By implication, Rabinowitz is an unwitting accomplice. Not so, he counters. Corrupt officials don't need him as cover to exploit natural resources; they can do that anyhow. Rather, he argues, it's his trademark brand of relentless, on-the-ground engagement that may stop both the government and locals from full-scale despoliation. In conservation, he says, "you take whatever you can get under whatever conditions are mandated. I have a job to do – save an ecosystem."
And that's hard enough as it is. Rabinowitz discovered this year that since his last visit to Burma two years ago, two land concessions – 300 square miles each – had been granted to tapioca and sugar-cane growers inside the sanctuary's putatively inviolable interior. So off he stormed to the country's new capital, Naypyidaw, a secluded bunker-barracks of a town built by the nation's generals. "I was furious," Rabinowitz says. "If I'm gonna raise millions of dollars and risk my reputation, then the government has to show me it means business, too."

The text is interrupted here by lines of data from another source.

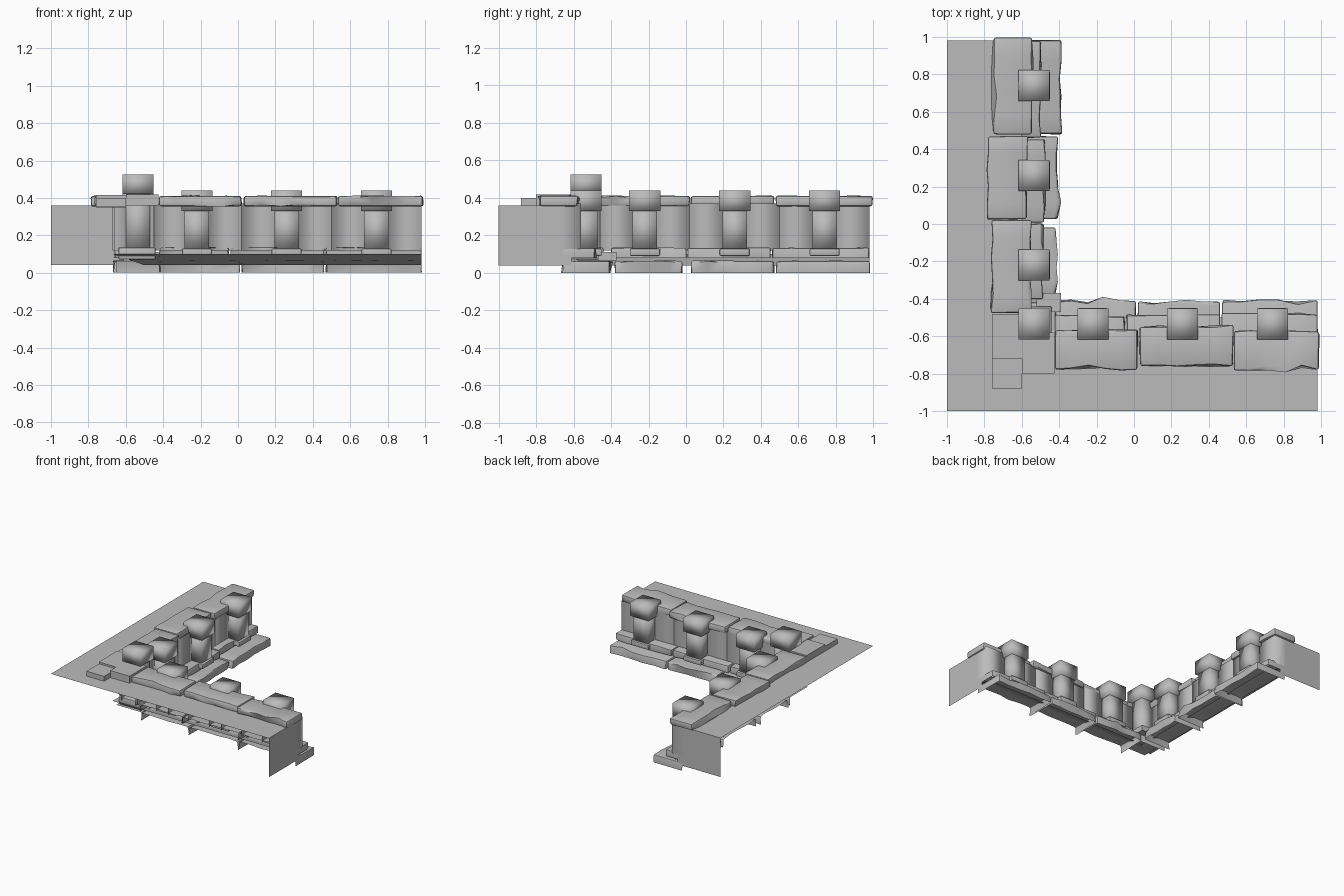
import bpy, bmesh, random
from mathutils import Vector

random.seed(4)
if "Cube" in bpy.data.objects:
    bpy.data.objects.remove(bpy.data.objects["Cube"])

stone_grey = bpy.data.materials.new("stone_grey")
stone_grey.use_nodes = True
GREY = (0.5, 0.5, 0.5, 1)
stone_grey.diffuse_color = GREY
stone_grey.node_tree.nodes["Principled BSDF"].inputs["Base Color"].default_value = GREY


def finish(name, bm, swap, angle=None):
    """Turn the mesh into an object; swap mirrors it across the corner diagonal."""
    if swap:
        for v in bm.verts:
            v.co.x, v.co.y = v.co.y, v.co.x
        bmesh.ops.reverse_faces(bm, faces=bm.faces[:])
    mesh = bpy.data.meshes.new(name)
    bm.to_mesh(mesh)
    bm.free()
    mesh.materials.append(stone_grey)
    obj = bpy.data.objects.new(name, mesh)
    bpy.context.collection.objects.link(obj)
    if angle is not None:
        bpy.ops.object.select_all(action='DESELECT')
        obj.select_set(True)
        bpy.context.view_layer.objects.active = obj
        bpy.ops.object.shade_smooth_by_angle(angle=angle)


def box(name, u, v, z, swap=False, open_sides=(), angle=None, rough=0, bevel=0):
    """Box between ranges; open_sides lists outward directions left without a face."""
    bm = bmesh.new()
    bmesh.ops.create_cube(bm, size=1)
    lo = Vector((u[0], v[0], z[0]))
    size = Vector((u[1], v[1], z[1])) - lo
    if open_sides:
        gone = [f for f in bm.faces
                if any(f.normal.dot(Vector(d)) > 0.9 for d in open_sides)]
        bmesh.ops.delete(bm, geom=gone, context='FACES')
    for vert in bm.verts:
        vert.co = Vector(lo[i] + (vert.co[i] + 0.5) * size[i] for i in range(3))
    if rough:
        # Hewn stone: cut across the length, then nudge the rings sideways
        long_edges = [e for e in bm.edges
                      if abs((e.verts[0].co - e.verts[1].co).x) > 0.9 * size.x]
        bmesh.ops.subdivide_edges(bm, edges=long_edges, cuts=4, use_grid_fill=True)
        for vert in bm.verts:
            vert.co.y += random.uniform(-rough, rough)
            vert.co.z += random.uniform(-rough, 0) * 0.4 if vert.co.z > z[0] + 0.01 else 0
            vert.co.x += random.uniform(-rough, rough) * 0.4
    if bevel:
        edges = [e for e in bm.edges
                 if len(e.link_faces) == 2 and e.calc_face_angle(0) > 0.8]
        bmesh.ops.bevel(bm, geom=edges, offset=bevel, segments=2,
                        profile=0.5, affect='EDGES')
    finish(name, bm, swap, angle)


def sheet(name, corners, swap):
    bm = bmesh.new()
    bm.faces.new([bm.verts.new(c) for c in corners])
    finish(name, bm, swap)


DOWN, OUT = (0, 0, -1), (0, -1, 0)
SOFT, ROUND = 0.7, 3.14
PILLARS = (-0.22, 0.26, 0.74)


def arm(side, swap, coping, lower, upper):
    # Pillars with caps and plinths, flanked by channel-shaped wall panels
    for c in PILLARS:
        box(side + "_pillar", (c - .065, c + .065), (-.6, -.47), (.12, .34), swap, angle=ROUND)
        box(side + "_pillar_cap", (c - .083, c + .083), (-.617, -.452), (.33, .44), swap, angle=ROUND)
        box(side + "_pillar_plinth", (c - .08, c + .08), (-.61, -.45), (.09, .13), swap,
            angle=SOFT, bevel=.008)
        for a, b in ((c - .24, c - .055), (c + .055, c + .24)):
            box(side + "_wall_panel", (a, b), (-.67, -.56), (.12, .37), swap,
                (DOWN, OUT, (0, 0, 1)), angle=ROUND)
    # Coping stones along the top
    for a, b, outer, inner in coping:
        box(side + "_coping_stone", (a, b), (outer, inner), (.355, .412), swap,
            angle=SOFT, rough=.009, bevel=.012)
    # Two courses of base stones, open underneath and behind
    for a, b, inner in lower:
        box(side + "_lower_stone", (a, b), (-.66, inner), (0, .065), swap,
            (DOWN, OUT), SOFT, .009, .012)
    for a, b, inner in upper:
        box(side + "_upper_stone", (a, b), (-.66, inner), (.08, .135), swap,
            (DOWN, OUT), SOFT, .009, .01)
    # Sloping strip behind the base
    sheet(side + "_base_strip", ((-.67, -.67, .1), (.98, -.67, .1),
                                 (.98, -.5, .04), (-.5, -.5, .04)), swap)
    # Thin ground sheet and its end drop
    sheet(side + "_ground_sheet", ((-1, -1, .36), (.98, -1, .36),
                                   (.98, -.6, .36), (-.6, -.6, .36)), swap)
    sheet(side + "_end_sheet", ((.98, -1, .04), (.98, -.61, .04),
                                (.98, -.61, .36), (.98, -1, .36)), swap)


arm("front", False,
    ((-.42, .02, -.775, -.57), (.03, .53, -.755, -.545), (.535, .99, -.775, -.575)),
    ((-.42, .01, -.41), (.02, .46, -.42), (.47, .98, -.41)),
    ((-.42, -.05, -.49), (-.04, .46, -.49), (.47, .98, -.48)))
arm("side", True,
    ((-.475, .02, -.76, -.55), (.025, .47, -.78, -.57), (.48, .995, -.755, -.545)),
    ((-.38, -.02, -.42), (.03, .47, -.41), (.48, .98, -.39)),
    ((-.4, .0, -.49), (.01, .45, -.48), (.46, .98, -.5)))

# Corner pillar, steps and blocks
box("corner_pillar", (-.6, -.47), (-.6, -.47), (.1, .43), angle=ROUND)
box("corner_cap", (-.617, -.452), (-.617, -.452), (.42, .525), angle=ROUND)
box("corner_lower_block", (-.65, -.42), (-.65, -.42), (0, .065),
    open_sides=(DOWN, OUT, (-1, 0, 0)), angle=SOFT, bevel=.01)
box("corner_upper_block", (-.64, -.44), (-.64, -.44), (.07, .135), angle=SOFT, bevel=.01)
box("corner_step", (-.52, -.39), (-.47, -.37), (.065, .11), angle=SOFT)
box("corner_coping_inner", (-.6, -.425), (-.8, -.58), (.36, .418), angle=SOFT)
box("corner_coping_long", (-.76, -.6), (-.72, -.48), (.35, .415), angle=SOFT)
box("corner_coping_end", (-.76, -.6), (-.88, -.72), (.355, .4), angle=SOFT)
for swap in (False, True):
    box("corner_wall_panel", (-.6, -.45), (-.66, -.57), (.12, .36), swap,
        (DOWN, OUT, (0, 0, 1)), angle=ROUND)
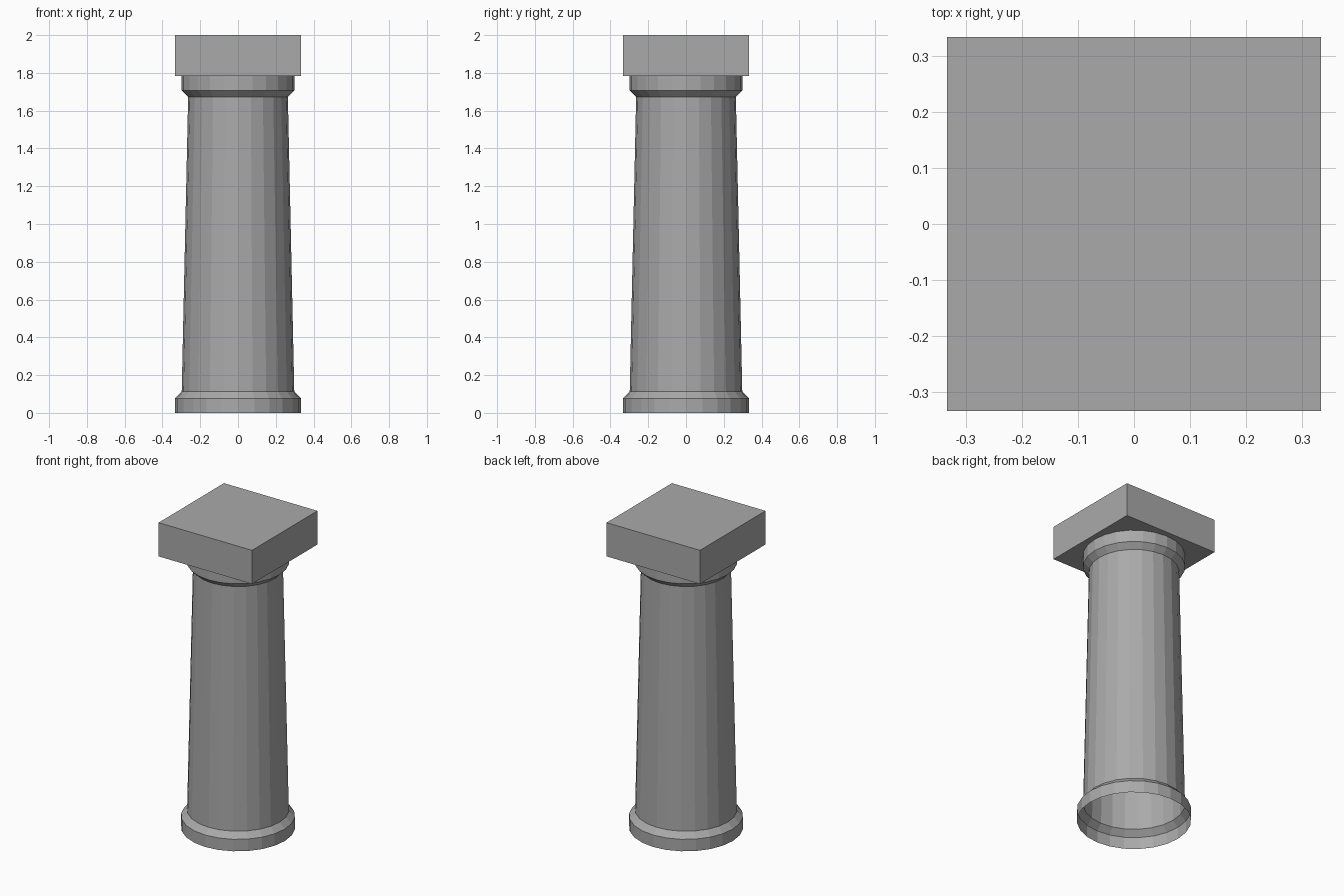
import bpy
import bmesh
import math

SIDES = 24

default = bpy.data.objects.get("Cube")
if default:
    bpy.data.objects.remove(default, do_unlink=True)

stone = bpy.data.materials.new("grey_stone")
stone.use_nodes = True
GREY = (0.4, 0.4, 0.4, 1)
stone.diffuse_color = GREY
stone.node_tree.nodes["Principled BSDF"].inputs["Base Color"].default_value = GREY


def add_object(name, bm):
    mesh = bpy.data.meshes.new(name)
    bm.to_mesh(mesh)
    bm.free()
    mesh.materials.append(stone)
    obj = bpy.data.objects.new(name, mesh)
    bpy.context.collection.objects.link(obj)
    return obj


def lathe(name, profile):
    """Open shell turned from (radius, height) points, listed upwards."""
    bm = bmesh.new()
    rings = [[bm.verts.new((r * math.cos(a), r * math.sin(a), z))
              for a in (math.tau * i / SIDES for i in range(SIDES))]
             for r, z in profile]
    for low, high in zip(rings, rings[1:]):
        for i in range(SIDES):
            j = (i + 1) % SIDES
            bm.faces.new((low[i], low[j], high[j], high[i]))
    return add_object(name, bm)


# Hollow column, open underneath: base ring, tapered shaft, flared neck
lathe("column", [(0.333, 0), (0.333, 0.077), (0.298, 0.113),
                 (0.264, 1.673), (0.298, 1.707), (0.298, 1.785)])

# Square slab on top
bm = bmesh.new()
bmesh.ops.create_cube(bm, size=1)
bmesh.ops.scale(bm, vec=(0.666, 0.666, 0.217), verts=bm.verts)
bmesh.ops.translate(bm, vec=(0, 0, 1.8915), verts=bm.verts)
add_object("top_slab", bm)
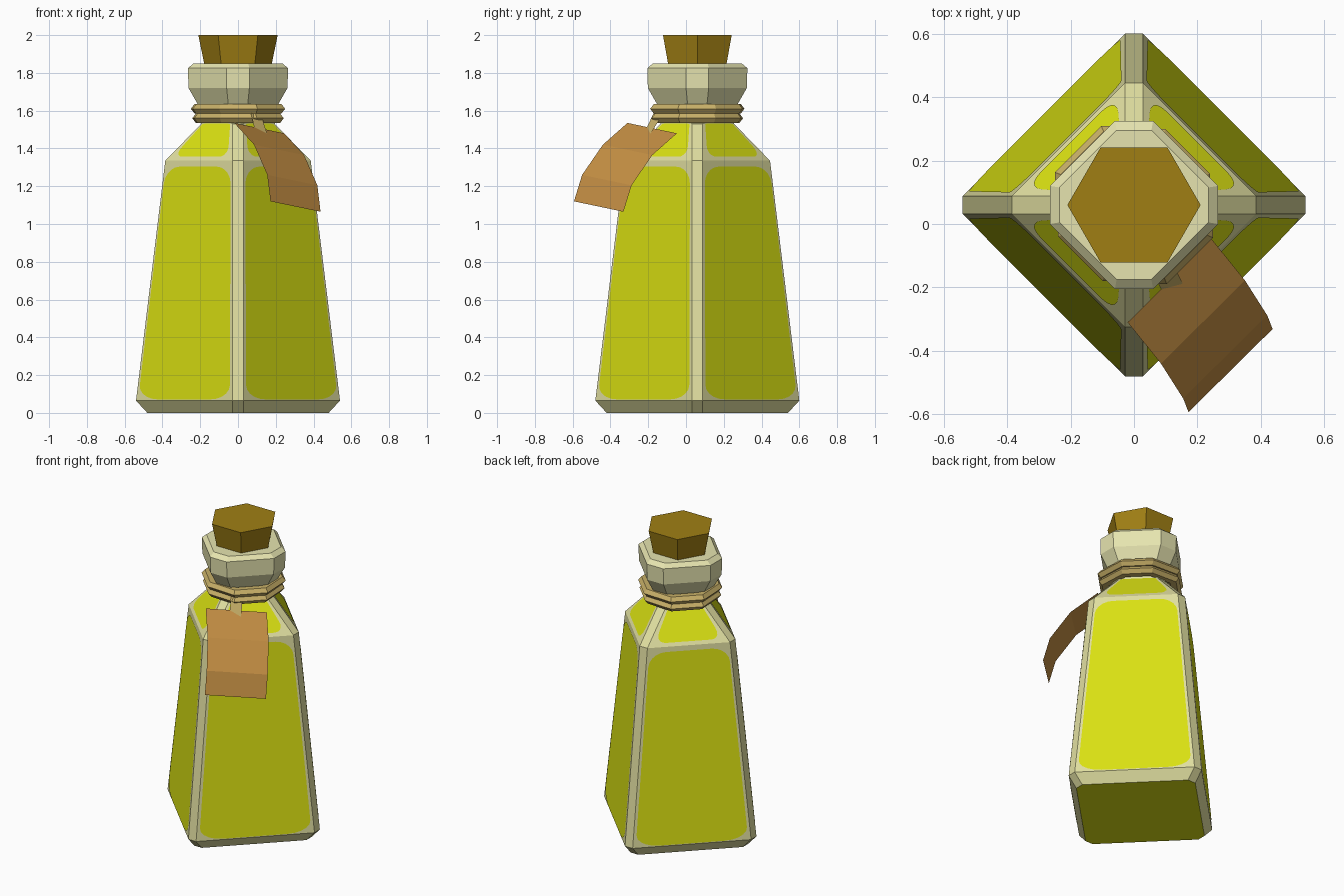
import bpy, math
from mathutils import Vector

if "Cube" in bpy.data.objects:
    bpy.data.objects.remove(bpy.data.objects["Cube"])

CY = 0.06  # bottle axis is slightly behind the origin


def mat(name, r, g, b):
    lin = [((c / 255 + 0.055) / 1.055) ** 2.4 if c > 10 else c / 255 / 12.92 for c in (r, g, b)]
    m = bpy.data.materials.new(name)
    m.diffuse_color = (*lin, 1)
    m.use_nodes = True
    m.node_tree.nodes["Principled BSDF"].inputs["Base Color"].default_value = m.diffuse_color
    return m


LIQUID = mat("yellow_liquid", 218, 225, 18)
GLASS = mat("pale_glass", 224, 222, 160)
LIP = mat("cream_lip", 230, 228, 175)
CORK = mat("cork_brown", 160, 127, 20)
STRING = mat("tan_string", 200, 176, 104)
PAPER = mat("tag_brown", 198, 144, 68)


def make(name, verts, faces, *mats):
    me = bpy.data.meshes.new(name)
    me.from_pydata([tuple(v) for v in verts], [], faces)
    for m in mats:
        me.materials.append(m)
    ob = bpy.data.objects.new(name, me)
    bpy.context.collection.objects.link(ob)
    return ob


def diamond(r, h, z):
    """Diamond cross-section of reach r with corners cut to half-width h."""
    return [Vector((x, y + CY, z)) for x, y in
            ((r, -h), (r, h), (h, r), (-h, r), (-r, h), (-r, -h), (-h, -r), (h, -r))]


def hexagon(r, z):
    return [Vector((r * math.cos(k * math.pi / 3), CY + r * math.sin(k * math.pi / 3), z)) for k in range(6)]


def loft(name, rings, *mats):
    n = len(rings[0])
    verts = [v for ring in rings for v in ring]
    faces = [(i * n + k, i * n + (k + 1) % n, (i + 1) * n + (k + 1) % n, (i + 1) * n + k)
             for i in range(len(rings) - 1) for k in range(n)]
    faces += [tuple(reversed(range(n))), tuple(range(len(verts) - n, len(verts)))]
    return make(name, verts, faces, *mats)


# glass body: base chamfer, tapering sides, shoulder and neck; base face shows liquid
E = 0.028
levels = [diamond(r, E, z) for r, z in
          ((0.48, 0), (0.54, 0.065), (0.385, 1.335), (0.195, 1.53), (0.195, 1.66))]
body = loft("bottle_body", levels, GLASS, LIQUID)
for p in body.data.polygons:
    if p.normal.z < -0.9:
        p.material_index = 1


def rounded(u0, u1, v0, v1, ru, rb, rt, seg=5):
    """Rounded rectangle in face coordinates; rb and rt are corner heights."""
    pts = []
    for cu, cv, rv, a0 in ((u0 + ru, v0 + rb, rb, 180), (u1 - ru, v0 + rb, rb, 270),
                           (u1 - ru, v1 - rt, rt, 0), (u0 + ru, v1 - rt, rt, 90)):
        for s in range(seg + 1):
            a = math.radians(a0 + 90 * s / seg)
            pts.append((cu + ru * math.cos(a), cv + rv * math.sin(a)))
    return pts


# liquid panels seen through each wide face
def panels(name, low, high, outline):
    verts, faces = [], []
    for k in (1, 3, 5, 7):
        a, b, c, d = low[k], low[(k + 1) % 8], high[(k + 1) % 8], high[k]
        n = (b - a).cross(d - a).normalized() * 0.003
        start = len(verts)
        verts += [a.lerp(b, u).lerp(d.lerp(c, u), v) + n for u, v in outline]
        faces.append(tuple(range(start, len(verts))))
    make(name, verts, faces, LIQUID)


panels("side_liquid", levels[1], levels[2], rounded(0.025, 0.975, 0.005, 0.975, 0.2, 0.06, 0.07))
panels("shoulder_liquid", levels[2], levels[3], rounded(0.07, 0.93, 0.1, 1.0, 0.14, 0.3, 0.02))

# bottle lip
loft("bottle_lip", [diamond(r, h, z) for r, h, z in
     ((0.205, 0.05, 1.62), (0.262, 0.06, 1.72), (0.265, 0.06, 1.825), (0.235, 0.055, 1.85))], LIP)

# hexagonal cork
loft("cork", [hexagon(0.177, 1.84), hexagon(0.21, 2.0)], CORK)


# string wound twice around the neck
def string_ring(name, reach, z):
    verts, faces, m = [], [], 6
    for k in range(8):
        a = math.radians(22.5 + 45 * k)
        r = reach * (1.0 if k in (2, 3, 6, 7) else 0.96)
        for j in range(m):
            t = 2 * math.pi * j / m
            rr = r - 0.04 + 0.04 * math.cos(t)
            verts.append((rr * math.cos(a), CY + rr * math.sin(a), z + 0.028 * math.sin(t)))
            k2, j2 = (k + 1) % 8, (j + 1) % m
            faces.append((k * m + j, k2 * m + j, k2 * m + j2, k * m + j2))
    make(name, verts, faces, STRING)


string_ring("upper_string", 0.27, 1.61)
string_ring("lower_string", 0.262, 1.56)

# short string loop holding the tag
make("tag_string", [(0.065, -0.165, 1.6), (0.09, -0.215, 1.495), (0.155, -0.19, 1.475), (0.12, -0.12, 1.585)],
     [(0, 1, 2, 3)], STRING)

# curved paper tag
edge = [(-0.02, -0.31, 1.535), (0.085, -0.44, 1.42), (0.155, -0.55, 1.26), (0.172, -0.593, 1.12)]
across = Vector((0.265, 0.262, -0.055))
tag_verts = [v for p in edge for v in (Vector(p), Vector(p) + across)]
make("paper_tag", tag_verts, [(2 * i, 2 * i + 2, 2 * i + 3, 2 * i + 1) for i in range(3)], PAPER)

Officials blamed the concessions on an oversight. So he returned to the valley to coax a promise from the concession's beneficiary, a local Kachin developer, not to encroach unnecessarily on wildlife.
Rabinowitz remains relentless. He'd hardly emerged from the Burmese jungles before he flew to Brazil, where he's working on another project – the establishment of a "genetic corridor" for jaguars from Mexico to Argentina. He aims to combine intact forests with the edges of nearby cultivated land so that the roving predators can pass undisturbed along the entire distance between the South American and lower North American continents.
"While everyone's declaring gloom and doom for big cats," Rabinowitz insists, "I say we can still save them."